Benton County was still tallying damage totals in the days following the flood. County officials were warning people to not swim in the floodwater, because it contained raw sewage, oil and other chemical waste materials.
The flood was a life-changing event for Salina Hart, who was an Estacada High School senior in February 1996.
Hart is now the chief of water management for the Portland District of the U.S. Army Corps of Engineers, which operates a network of 13 dams on major tributaries of the Willamette River. She is a key member of the team that makes decisions about reservoir water levels and downstream water flows.
The flood — which nearly destroyed her family’s home — was a key factor in her decision to become a civil engineer and work in the water management field.
“Our family was living in a house on the Clackamas River near Estacada,” Hart said. “I remember watching the water rising in our backyard and gathering our stuff, putting it on the kitchen table. We didn’t know what the river could do.”
It was the family’s first year living near the river and they didn’t know what to expect," Hart said. "We knew enough to build the house on stilts because we knew the river could rise."
Hart said that as the river rose, law enforcement officers came to the family’s door and advised them to evacuate.
Then and now
Today, Hart said, communication systems are much more advanced and the Corps of Engineers’ dams have a primary role of reducing flooding.
“The Corps of Engineers staff works very hard to communicate with emergency managers and the weather service,” Hart said. “Every time we have a flood event, I think about my experiences, how members of my community are affected. We make decisions as a team to reduce the impact of floodwaters on people.”
Hart said the corps can’t eliminate floods, but it can help mitigate their impact.
In the 1996 flood, Hart said, the water stopped a foot from her family home’s main floor, but their yard was destroyed — which made her mother very sad.
Several single-story homes in the area were destroyed.
“It can definitely happen again,” Hart said. “Every year, I think about how we can prepare better. It’s our job.”
Hart said the 13 Willamette Valley Project dams reduce their water levels during the winter for weather events like the one that caused the flood of ’96.
“We have flood capacity storage all through the winter months," Hart said. “We start bringing up water levels in the spring, and we monitor weather conditions constantly. We have lots of daily interaction with our fellow agencies.”
Hart said a flood like that of ’96 “will definitely happen again. It’s just a matter of when.”
The Pineapple Express, the weather pattern responsible for the '96 flood, is something that happens regularly over time.

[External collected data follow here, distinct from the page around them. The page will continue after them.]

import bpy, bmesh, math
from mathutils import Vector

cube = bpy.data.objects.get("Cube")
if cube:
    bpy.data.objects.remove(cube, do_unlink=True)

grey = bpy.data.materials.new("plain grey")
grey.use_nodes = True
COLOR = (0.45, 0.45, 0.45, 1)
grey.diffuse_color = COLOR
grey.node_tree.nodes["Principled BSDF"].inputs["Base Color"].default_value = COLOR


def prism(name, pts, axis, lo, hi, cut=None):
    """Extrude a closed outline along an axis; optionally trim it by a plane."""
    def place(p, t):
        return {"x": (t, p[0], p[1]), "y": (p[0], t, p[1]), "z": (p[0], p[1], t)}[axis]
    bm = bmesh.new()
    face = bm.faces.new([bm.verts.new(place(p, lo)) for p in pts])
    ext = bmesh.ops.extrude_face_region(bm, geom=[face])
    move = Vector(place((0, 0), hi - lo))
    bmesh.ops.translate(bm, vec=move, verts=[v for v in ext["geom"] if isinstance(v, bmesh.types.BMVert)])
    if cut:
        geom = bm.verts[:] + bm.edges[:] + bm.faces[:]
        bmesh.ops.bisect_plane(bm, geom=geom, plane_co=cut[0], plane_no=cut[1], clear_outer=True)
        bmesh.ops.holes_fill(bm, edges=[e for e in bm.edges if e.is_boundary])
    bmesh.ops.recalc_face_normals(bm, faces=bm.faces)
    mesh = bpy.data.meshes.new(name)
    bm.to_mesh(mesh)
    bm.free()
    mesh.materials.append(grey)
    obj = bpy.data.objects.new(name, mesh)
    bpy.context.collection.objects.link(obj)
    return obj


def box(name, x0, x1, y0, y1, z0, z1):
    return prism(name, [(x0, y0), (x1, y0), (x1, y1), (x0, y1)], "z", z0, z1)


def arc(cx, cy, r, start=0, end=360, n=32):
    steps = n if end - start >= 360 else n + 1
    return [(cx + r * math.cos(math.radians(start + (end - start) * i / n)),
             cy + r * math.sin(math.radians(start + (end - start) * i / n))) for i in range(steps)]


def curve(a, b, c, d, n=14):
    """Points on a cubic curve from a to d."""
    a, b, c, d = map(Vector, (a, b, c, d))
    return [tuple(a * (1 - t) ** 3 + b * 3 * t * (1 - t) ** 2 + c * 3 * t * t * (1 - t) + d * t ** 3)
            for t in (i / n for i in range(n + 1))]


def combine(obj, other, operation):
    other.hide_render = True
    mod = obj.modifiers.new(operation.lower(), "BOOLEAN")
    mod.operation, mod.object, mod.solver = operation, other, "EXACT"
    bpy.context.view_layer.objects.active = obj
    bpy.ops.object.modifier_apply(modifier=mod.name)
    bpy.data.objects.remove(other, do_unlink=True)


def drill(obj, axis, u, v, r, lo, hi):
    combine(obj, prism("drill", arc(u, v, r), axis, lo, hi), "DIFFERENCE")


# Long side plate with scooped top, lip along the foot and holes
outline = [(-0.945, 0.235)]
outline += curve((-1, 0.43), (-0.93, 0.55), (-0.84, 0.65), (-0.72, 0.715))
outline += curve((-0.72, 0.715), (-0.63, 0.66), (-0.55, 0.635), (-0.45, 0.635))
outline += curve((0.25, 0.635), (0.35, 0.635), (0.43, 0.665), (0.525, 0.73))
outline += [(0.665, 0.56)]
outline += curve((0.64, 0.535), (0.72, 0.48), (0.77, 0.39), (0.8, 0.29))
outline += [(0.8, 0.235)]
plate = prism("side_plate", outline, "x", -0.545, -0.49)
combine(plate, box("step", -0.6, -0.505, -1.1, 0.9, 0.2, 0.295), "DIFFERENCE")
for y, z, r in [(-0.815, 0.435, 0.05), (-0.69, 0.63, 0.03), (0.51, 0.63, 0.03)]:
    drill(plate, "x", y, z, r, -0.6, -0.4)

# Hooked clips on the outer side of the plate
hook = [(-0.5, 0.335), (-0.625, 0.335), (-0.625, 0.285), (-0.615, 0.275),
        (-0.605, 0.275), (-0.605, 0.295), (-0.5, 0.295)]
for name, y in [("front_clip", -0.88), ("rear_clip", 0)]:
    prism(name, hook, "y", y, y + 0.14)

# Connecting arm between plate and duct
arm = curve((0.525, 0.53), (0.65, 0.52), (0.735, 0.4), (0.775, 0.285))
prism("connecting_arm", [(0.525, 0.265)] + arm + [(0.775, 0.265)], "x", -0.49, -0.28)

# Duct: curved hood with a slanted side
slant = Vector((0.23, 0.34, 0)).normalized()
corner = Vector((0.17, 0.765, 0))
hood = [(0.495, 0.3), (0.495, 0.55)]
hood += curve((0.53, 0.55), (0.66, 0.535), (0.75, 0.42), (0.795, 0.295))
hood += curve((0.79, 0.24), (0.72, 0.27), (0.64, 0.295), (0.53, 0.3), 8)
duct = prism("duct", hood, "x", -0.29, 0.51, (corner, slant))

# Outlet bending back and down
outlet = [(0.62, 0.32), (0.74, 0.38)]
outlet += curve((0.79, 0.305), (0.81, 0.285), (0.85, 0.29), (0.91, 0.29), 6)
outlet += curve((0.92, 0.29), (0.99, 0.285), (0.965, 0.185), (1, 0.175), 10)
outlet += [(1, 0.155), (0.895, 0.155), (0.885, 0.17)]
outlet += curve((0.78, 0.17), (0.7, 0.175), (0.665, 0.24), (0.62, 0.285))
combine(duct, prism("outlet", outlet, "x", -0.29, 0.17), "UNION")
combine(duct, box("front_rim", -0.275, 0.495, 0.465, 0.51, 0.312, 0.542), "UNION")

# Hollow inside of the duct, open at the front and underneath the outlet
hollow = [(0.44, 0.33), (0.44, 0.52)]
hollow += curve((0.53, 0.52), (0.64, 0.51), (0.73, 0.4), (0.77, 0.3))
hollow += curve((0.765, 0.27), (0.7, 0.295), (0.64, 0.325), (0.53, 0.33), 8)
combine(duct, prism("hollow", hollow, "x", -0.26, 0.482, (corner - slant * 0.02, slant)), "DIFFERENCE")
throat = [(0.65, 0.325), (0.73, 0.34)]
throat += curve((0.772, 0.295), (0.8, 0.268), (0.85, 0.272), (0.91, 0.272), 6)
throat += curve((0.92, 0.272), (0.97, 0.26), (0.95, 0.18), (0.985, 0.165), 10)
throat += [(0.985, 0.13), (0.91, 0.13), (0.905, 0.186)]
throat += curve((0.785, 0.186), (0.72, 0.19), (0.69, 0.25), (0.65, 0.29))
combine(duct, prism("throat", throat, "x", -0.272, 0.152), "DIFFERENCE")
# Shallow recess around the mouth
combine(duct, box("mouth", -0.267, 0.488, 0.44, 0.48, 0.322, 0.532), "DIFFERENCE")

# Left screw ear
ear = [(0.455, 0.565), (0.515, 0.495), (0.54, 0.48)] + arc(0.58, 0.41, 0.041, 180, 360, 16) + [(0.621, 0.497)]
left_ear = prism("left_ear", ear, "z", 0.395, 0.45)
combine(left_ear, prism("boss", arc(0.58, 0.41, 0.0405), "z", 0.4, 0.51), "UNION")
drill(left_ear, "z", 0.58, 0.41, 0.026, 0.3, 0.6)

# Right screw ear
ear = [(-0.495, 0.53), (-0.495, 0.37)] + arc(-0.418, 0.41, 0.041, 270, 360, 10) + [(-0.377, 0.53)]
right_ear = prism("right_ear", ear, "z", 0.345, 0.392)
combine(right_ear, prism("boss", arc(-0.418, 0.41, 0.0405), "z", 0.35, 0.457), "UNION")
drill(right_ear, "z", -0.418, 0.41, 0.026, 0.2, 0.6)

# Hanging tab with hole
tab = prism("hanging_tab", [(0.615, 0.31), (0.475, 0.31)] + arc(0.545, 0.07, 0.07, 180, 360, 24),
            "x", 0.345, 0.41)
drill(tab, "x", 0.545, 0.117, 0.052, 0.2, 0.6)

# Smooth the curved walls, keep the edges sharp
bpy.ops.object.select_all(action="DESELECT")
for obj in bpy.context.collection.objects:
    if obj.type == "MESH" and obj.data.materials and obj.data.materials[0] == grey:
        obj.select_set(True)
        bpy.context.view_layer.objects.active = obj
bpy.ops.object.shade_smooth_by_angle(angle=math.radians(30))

“What happened in ’96 was that there was thick ice covered by thick snow in the mountains — which, of course, we want in the Pacific Northwest,” Hart said. “But when warm rains came in from the Pacific, that snow melted and the ice prevented it from being absorbed into the ground, which might normally occur.”
The water ran off the mountainsides instead of into the earth, and rivers and streams could not handle the massive amount of water, Hart said. But now, unlike 1996, she's in a position to do something about it.
“I love what I do, I love having this experience,” Hart said. “I’m always thinking about what we can do to help those who live along rivers. Life along a river can be volatile because you never know when the water is going to recede. It’s scary to abandon your belongings. I understand that feeling.”